Round 2 (2 hours later! Thought I was done!) lasted 30 minutes and felt like Mike had invited Lennox Lewis to the party. Clearly my upper body is not what it was prior to the myeloma but the pace of deterioration is staggering.
I’ve always maintained a healthy physique so finding myself in a position where I can’t change the gears in a car (Whats that I hear you all shout? Go and buy a new car with an automatic gearbox?! A Mustang you say? Great idea!) is a sizeable issue to face up to. I will take feeling crap because of the drugs but having physical restrictions is a big deal.
My approach to a challenge has always been to focus on what is in my control and put steps in place to get me to the finish line. Learn to fly? Save up and take the lessons. Swim 2 miles? Get in the pool and keep building the yards. I can’t do that here and I look at my body in a whole different light because of it.
I am still in here, same brain, same person, same aspirations but the shell that has kept it all together in the past is now compromised.
I’m 39, always been able to train to achieve my goals and yet I am not allowed to pick my kids up?! (or the hoover, or the washing…just repeating what the doctor said Jenn)
The 2 things that bother me most are that this situation has forced me to question how much time I have with my family and friends and what I may not be able to do in future as a result of the illness.
I got out of bed this morning and literally had to roll myself off the mattress onto my knees and onto the floor, such was the pain in my back and shoulders.

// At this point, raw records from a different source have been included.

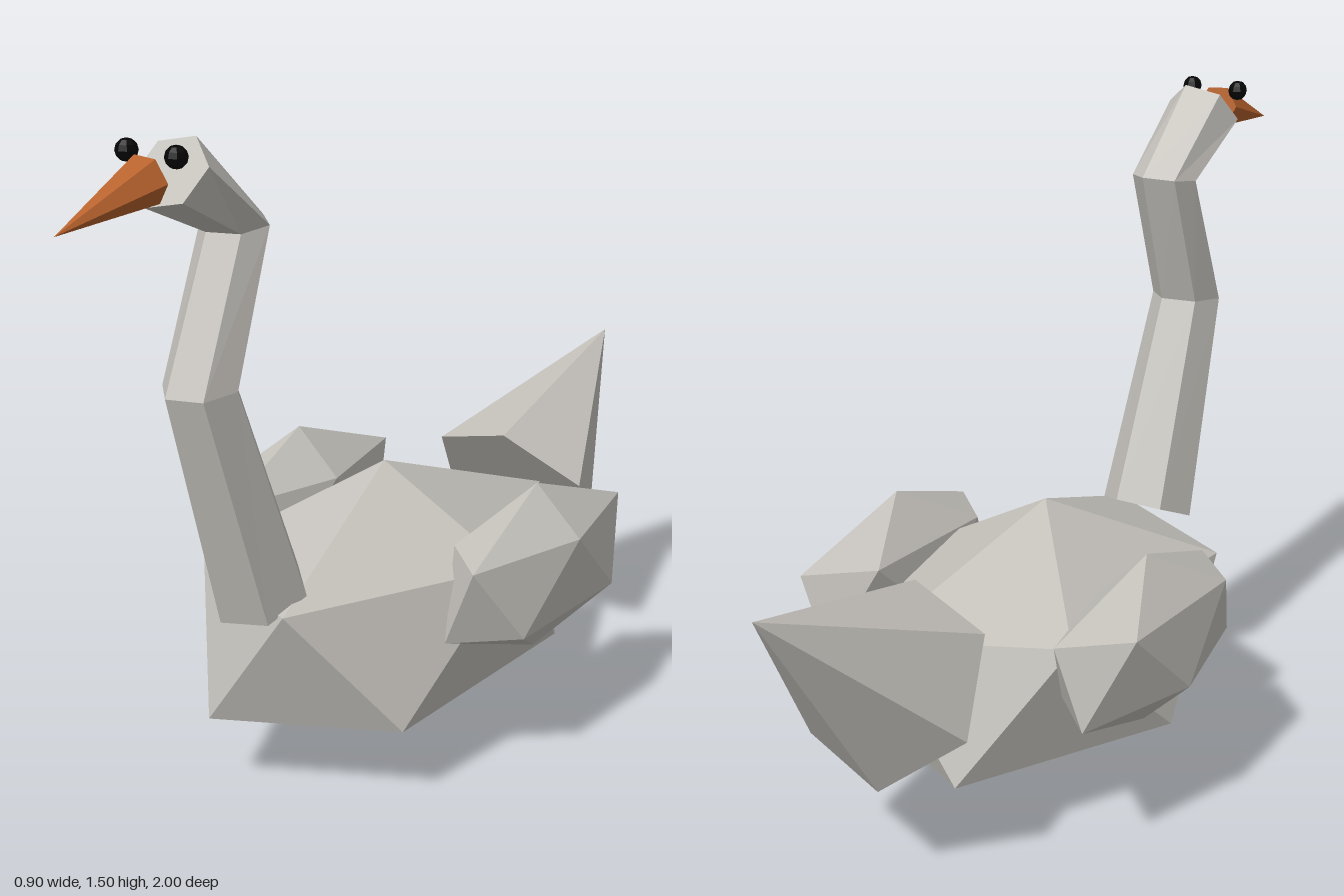
import * as THREE from 'three';

const plumage = new THREE.MeshStandardMaterial({ color: 0xc4c1bb, flatShading: true });
plumage.name = 'plumage grey';
const orange = new THREE.MeshStandardMaterial({ color: 0xb8632d, flatShading: true });
orange.name = 'beak orange';
const black = new THREE.MeshStandardMaterial({ color: 0x050505, flatShading: true });
black.name = 'eye black';

function mesh(name, geometry, material) {
  const m = new THREE.Mesh(geometry, material);
  m.name = name;
  return m;
}

// Icosahedron standing on a corner, stretched to the given radii
function gem(rx, ry, rz) {
  const g = new THREE.IcosahedronGeometry(1, 0);
  g.rotateZ(-Math.atan(2 / (1 + Math.sqrt(5))));
  g.scale(rx, ry, rz);
  g.computeVertexNormals();
  return g;
}

// Six-sided loft. Each ring is [lowY, lowZ, highY, highZ, radiusX]:
// its two extremes in the side plane and its half width.
function hexLoft(rings, turnDegrees) {
  const turn = THREE.MathUtils.degToRad(turnDegrees);
  const reach = Math.max(...Array.from({ length: 6 }, (_, k) => Math.sin(turn + k * Math.PI / 3)));
  const centers = rings.map(([y0, z0, y1, z1]) => new THREE.Vector3(0, (y0 + y1) / 2, (z0 + z1) / 2));
  const corner = (i, k) => {
    const [y0, z0, y1, z1, rx] = rings[i];
    const a = turn + (k % 6) * Math.PI / 3;
    const s = Math.sin(a) / reach / 2;
    return new THREE.Vector3(rx * Math.cos(a), centers[i].y + s * (y1 - y0), centers[i].z + s * (z1 - z0));
  };
  const points = [];
  const last = rings.length - 1;
  for (let k = 0; k < 6; k++) {
    for (let i = 0; i < last; i++) {
      const a = corner(i, k), b = corner(i, k + 1), c = corner(i + 1, k + 1), d = corner(i + 1, k);
      if (rings[i][4] > 0) points.push(a, b, c);
      if (rings[i + 1][4] > 0) points.push(a, c, d);
      // A pointed start still needs its fan triangle
      else if (rings[i][4] === 0) points.push(a, c, d);
    }
    // End caps
    if (rings[0][4] > 0) points.push(centers[0], corner(0, k + 1), corner(0, k));
    if (rings[last][4] > 0) points.push(centers[last], corner(last, k), corner(last, k + 1));
  }
  const g = new THREE.BufferGeometry().setFromPoints(points);
  g.computeVertexNormals();
  return g;
}

export function createModel() {
  const bird = new THREE.Group();
  bird.name = 'bird';

  const body = mesh('body', gem(0.38, 0.327, 0.597), plumage);
  body.position.set(0, 0.33, -0.005);
  bird.add(body);

  // Wings and eyes
  for (const [side, x] of [['left', 1], ['right', -1]]) {
    const wing = mesh(side + 'Wing', gem(0.127, 0.197, 0.364), plumage);
    wing.position.set(x * 0.336, 0.443, -0.12);
    const eye = mesh(side + 'Eye', new THREE.SphereGeometry(0.023, 8, 6), black);
    eye.position.set(x * 0.062, 1.477, 0.737);
    bird.add(wing, eye);
  }

  // Bent neck ending in the head
  bird.add(mesh('neckAndHead', hexLoft([
    [0.447, 0.544, 0.53, 0.353, 0.111],
    [0.982, 0.70, 0.995, 0.54, 0.083],
    [1.292, 0.566, 1.31, 0.437, 0.078],
    [1.37, 0.737, 1.497, 0.635, 0.088],
  ], 15), plumage));

  // Beak, from base to tip
  bird.add(mesh('beak', hexLoft([
    [1.385, 0.743, 1.476, 0.759, 0.052],
    [1.368, 1.0, 1.368, 1.0, 0],
  ], -4), orange));

  // Tail, from tip to base
  bird.add(mesh('tail', hexLoft([
    [0.735, -1.0, 0.735, -1.0, 0],
    [0.246, -0.70, 0.604, -0.437, 0.22],
  ], 18), plumage));

  return bird;
}
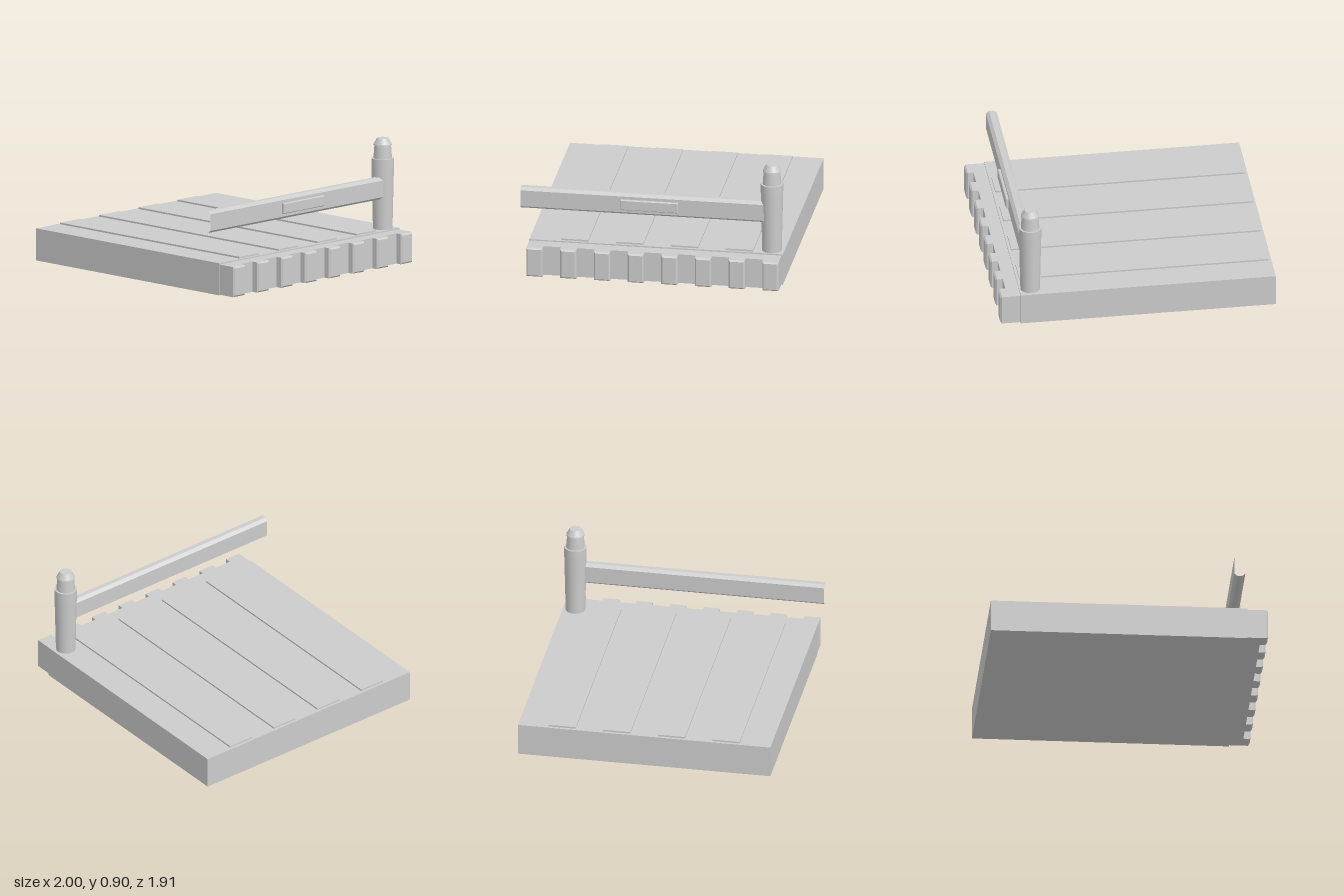
import * as THREE from 'three';

const material = new THREE.MeshStandardMaterial({ color: 0xcccccc });

function add(group, name, geometry) {
  const mesh = new THREE.Mesh(geometry, material);
  mesh.name = name;
  group.add(mesh);
  return mesh;
}

// Box given by its minimum and maximum corners
function box(x0, x1, y0, y1, z0, z1) {
  return new THREE.BoxGeometry(x1 - x0, y1 - y0, z1 - z0)
    .translate((x0 + x1) / 2, (y0 + y1) / 2, (z0 + z1) / 2);
}

// Box whose +x face has chamfered edges
function chamferedBox(x0, x1, y0, y1, z0, z1, c) {
  const shape = new THREE.Shape([
    new THREE.Vector2(-z1, y0), new THREE.Vector2(-z0, y0),
    new THREE.Vector2(-z0, y1), new THREE.Vector2(-z1, y1),
  ]);
  return new THREE.ExtrudeGeometry(shape, {
    depth: x1 - x0 - 2 * c, bevelEnabled: true, bevelSegments: 1,
    bevelSize: c, bevelThickness: c, bevelOffset: -c,
  }).translate(0, 0, x0 + c).rotateY(Math.PI / 2);
}

// Open-ended tube: a counter-clockwise [x, y] outline swept along z
function openTube(outline, z0, z1) {
  const positions = [];
  outline.forEach(([ax, ay], i) => {
    const [bx, by] = outline[(i + 1) % outline.length];
    positions.push(ax, ay, z1, ax, ay, z0, bx, by, z0);
    positions.push(ax, ay, z1, bx, by, z0, bx, by, z1);
  });
  const geometry = new THREE.BufferGeometry();
  geometry.setAttribute('position', new THREE.Float32BufferAttribute(positions, 3));
  geometry.computeVertexNormals();
  return geometry;
}

export function createModel() {
  const model = new THREE.Group();
  model.name = 'dockSection';

  // Deck slab with raised planks
  add(model, 'deck', box(-1, 0.85, 0, 0.235, -0.957, 0.888));
  for (let i = 0; i < 4; i++) {
    const z = -0.637 + i * 0.399;
    add(model, 'plank', box(-0.98, 0.83, 0.22, 0.247, z - 0.099, z + 0.099));
  }

  // Edge beam with a row of bumper blocks
  add(model, 'edgeBeam', box(0.84, 0.945, 0.005, 0.226, -0.947, 0.886));
  for (let i = 0; i < 8; i++) {
    const z = -0.888 + i * 0.2451;
    add(model, 'bumper', chamferedBox(0.92, 0.997, 0.005, 0.226, z - 0.059, z + 0.059, 0.011));
  }

  // Post: tapered shaft, neck and cap, each with its own smooth wall
  const post = new THREE.Group();
  post.name = 'post';
  post.position.set(0.77, 0, -0.865);
  model.add(post);
  const sections = [
    ['shaft', 0.07, 0.22, 0.081, 0.69],
    ['shaftTop', 0.081, 0.69, 0.081, 0.75],
    ['neck', 0.067, 0.75, 0.06, 0.845],
    ['capRim', 0.066, 0.845, 0.064, 0.855],
    ['cap', 0.064, 0.855, 0.041, 0.896],
  ];
  for (const [name, r0, y0, r1, y1] of sections) {
    add(post, name, new THREE.CylinderGeometry(r1, r0, y1 - y0, 32))
      .position.y = (y0 + y1) / 2;
  }

  // Hollow barrier arm with chamfered corners, open at its free end
  const outline = [
    [0.77, 0.46], [0.805, 0.46], [0.828, 0.478], [0.828, 0.6],
    [0.805, 0.62], [0.77, 0.62], [0.748, 0.6], [0.748, 0.478],
  ];
  add(model, 'arm', openTube(outline, -0.84, 0.956));
  add(model, 'armPlate', chamferedBox(0.82, 0.848, 0.502, 0.579, -0.193, 0.225, 0.005));

  return model;
}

I’m about as much use as a chocolate fireguard.
On the plus side, I’d be a great poster boy for the health and safety brigade because my appreciation of a good straight back and sound posture are all that keep me from collapsing into a heap whenever I get up off the sofa.
I guess the good news is that if the chemo and stem cell therapy work, I can (hopefully) look to a number of years before I have to face relapse and a return to this cycle of drugs etc. I start bisphosphonate treatment too this round so if all goes to plan, the bone degeneration will be stalled and maybe even reversed. The optimist in me sees successful outcomes on both of these fronts so life will get back as much as it can, to a normality where I can use my body to its full potential again.
The task now is to get through the next 12 months, do what the doctors tell me and stay focused and positive…and maintain my dignity by investing in a new mode of transport!